Mike Napoli – $26 million contract for three years: This deal makes little sense. Napoli’s greatest value is offensive production as a catcher. The Red Sox already have a less expensive power hitting, high strikeout, relatively low batting average catcher, Jarrod Saltalamacchia. Salty’s slugging numbers the last two years are a small step down from Napoli’s career averages, though Napoli had a great 2011. If the Sox plan to play him at first base, his career averages are that of an average starting first baseman.
Ryan Dempster – $26 million contract for two years: Dempster has been a remarkably consistent pitcher for a poor team the last five years. After being traded to the Texas Rangers, he had two rough starts, but bounced back and pitched well down the stretch. Dempster is fantastic addition to the Red Sox rotation. He profiles as a dependable number two or three starter.
Koji Uehara – $4.25 million contract for 1 year: The Japanese import, by way of Texas, brings a sub one W.H.I.P. from 2010 to 2012 to the Sox bullpen. Uehara is not a classic closer and is better suited to a setup role, but does boast a career average of over a strikeout per inning. Bullpen statistics are difficult to predict from year to year, but Uehara has been consistent and is an unheralded signing that could bring stability to a team tired of kicking away late inning leads.

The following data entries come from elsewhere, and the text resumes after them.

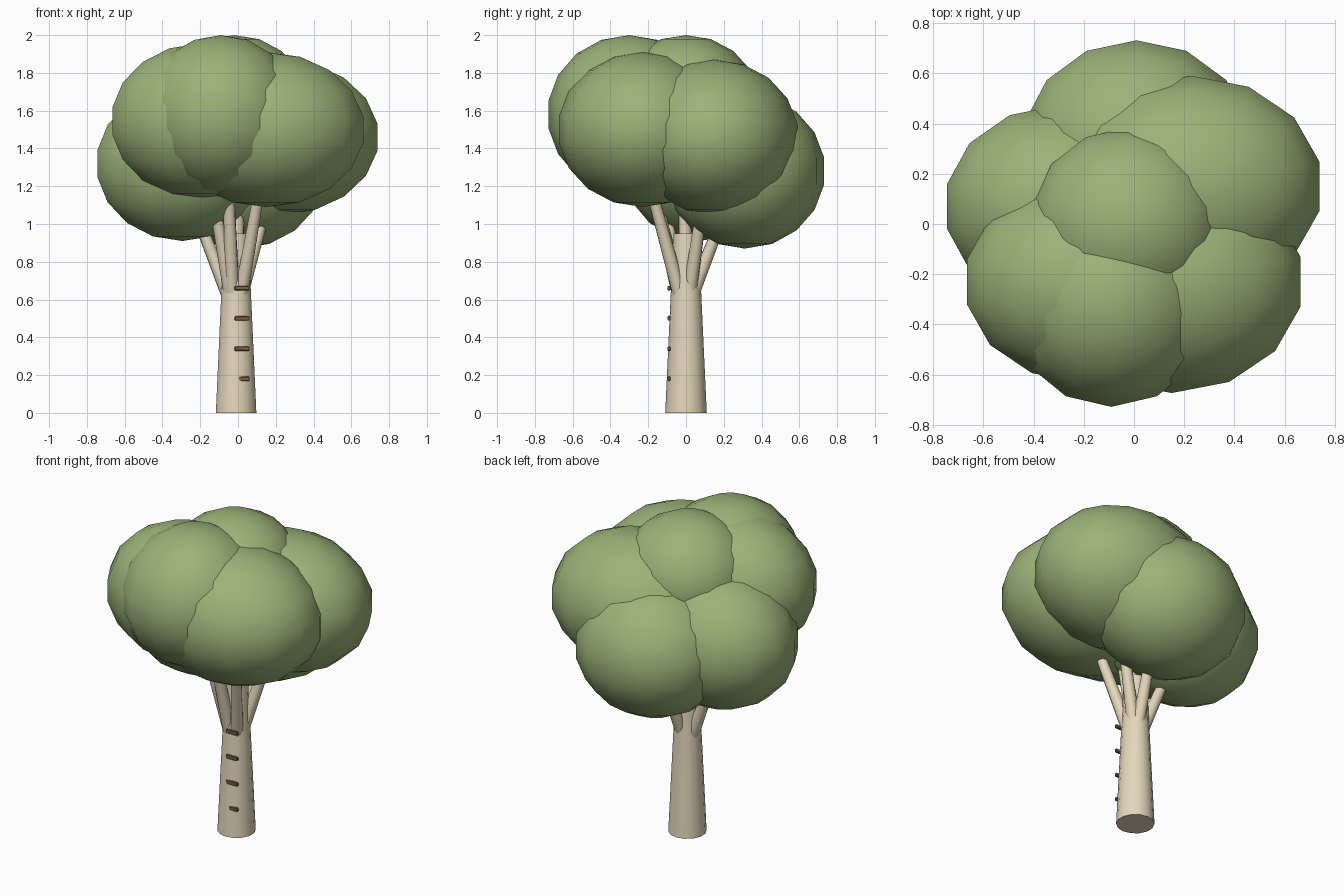
import bpy
from mathutils import Vector

if "Cube" in bpy.data.objects:
    bpy.data.objects.remove(bpy.data.objects["Cube"])


def material(name, rgb):
    m = bpy.data.materials.new(name)
    m.diffuse_color = (*rgb, 1)
    m.use_nodes = True
    m.node_tree.nodes["Principled BSDF"].inputs["Base Color"].default_value = m.diffuse_color
    return m


LEAF = material("leaf_green", (0.33, 0.45, 0.19))
BARK = material("pale_bark", (0.78, 0.68, 0.50))
WOOD = material("brown_wood", (0.22, 0.12, 0.06))


def finish(name, mat, smooth=True):
    ob = bpy.context.object
    ob.name = name
    ob.data.materials.append(mat)
    bpy.ops.object.transform_apply(location=False, rotation=False, scale=True)
    if smooth:
        bpy.ops.object.shade_smooth_by_angle(angle=0.8)
    return ob


def limb(name, start, end, r1, r2, sides):
    a, b = Vector(start), Vector(end)
    d = b - a
    bpy.ops.mesh.primitive_cone_add(vertices=sides, radius1=r1, radius2=r2, depth=d.length,
                                    location=(a + b) / 2,
                                    rotation=d.to_track_quat('Z', 'Y').to_euler())
    return finish(name, BARK)


# Foliage: centre and radii of each overlapping clump
clumps = {
    "top": ((-0.02, 0.0, 1.64), (0.40, 0.39, 0.36)),
    "front": ((-0.09, -0.30, 1.58), (0.425, 0.435, 0.42)),
    "front_left": ((-0.20, -0.23, 1.545), (0.485, 0.41, 0.41)),
    "front_right": ((0.15, -0.23, 1.50), (0.535, 0.45, 0.41)),
    "right": ((0.23, 0.15, 1.46), (0.53, 0.447, 0.41)),
    "back": ((0.01, 0.31, 1.28), (0.465, 0.428, 0.41)),
    "left": ((-0.295, 0.07, 1.32), (0.468, 0.41, 0.41)),
}
for name, (centre, radii) in clumps.items():
    bpy.ops.mesh.primitive_uv_sphere_add(segments=14, ring_count=9, radius=1,
                                         location=centre, scale=radii)
    finish("foliage_" + name, LEAF)

# Tapered trunk
limb("trunk", (-0.01, 0, 0), (-0.01, 0, 0.95), 0.11, 0.066, 14)

# Branches fanning out of the trunk
branches = {
    "top": ((-0.005, 0, 0.70), (0.0, -0.01, 1.35)),
    "front": ((-0.03, -0.04, 0.64), (-0.05, -0.17, 1.18)),
    "front_left": ((-0.04, -0.03, 0.64), (-0.125, -0.12, 1.12)),
    "front_right": ((0.015, -0.03, 0.62), (0.105, -0.17, 1.13)),
    "right": ((0.02, 0.02, 0.64), (0.14, 0.08, 1.06)),
    "back": ((0.0, 0.03, 0.62), (0.03, 0.18, 1.0)),
    "left": ((-0.05, 0.01, 0.62), (-0.20, 0.03, 1.0)),
}
for name, (start, end) in branches.items():
    limb("branch_" + name, start, end, 0.038, 0.03, 10)

# Ladder rungs on the front of the trunk
for i in range(4):
    bpy.ops.mesh.primitive_cube_add(size=1, location=(0.022, -0.09, 0.18 + 0.16 * i),
                                    scale=(0.08, 0.016, 0.024))
    rung = finish(f"rung_{i + 1}", WOOD, False)
    bev = rung.modifiers.new("bevel", 'BEVEL')
    bev.width = 0.004
    bev.segments = 1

Stephen Drew – $9.5 million contract for one year: The words Drew and healthy are oxymorons to all who stride Yawkey Way. Perhaps Stephen can be the first Drew brother to live up to a Scott Boras contract in Boston. While the Red Sox wait one more year for Xander Bogaerts to arrive, signing Drew to one year deal makes sense. He has the potential to be a solid shortstop, from 2007 through 2010 he played in over 130 games with double digit homers and 60 plus R.B.I.
Joel Hanrahan – Received in trade from Pirates: The hard throwing righty has rung up 76 saves in 84 chances the last two years. His bouts of wildness may give Sox Nation an occasional case of agita, but he averages far more than a strikeout per inning. How Hanrahan responds to adversity and whether he can close games during a pennant race will go a long way in determining his and the Sox fate in 2013.
Ben Cherington’s grade to date this offseason is a solid B. He has signed capable players while avoiding long term deals.
Follow Kevin Feeney at the Sports Provocateur http://www.sportsprovocateur.com/
and follow on twitter @kofeeney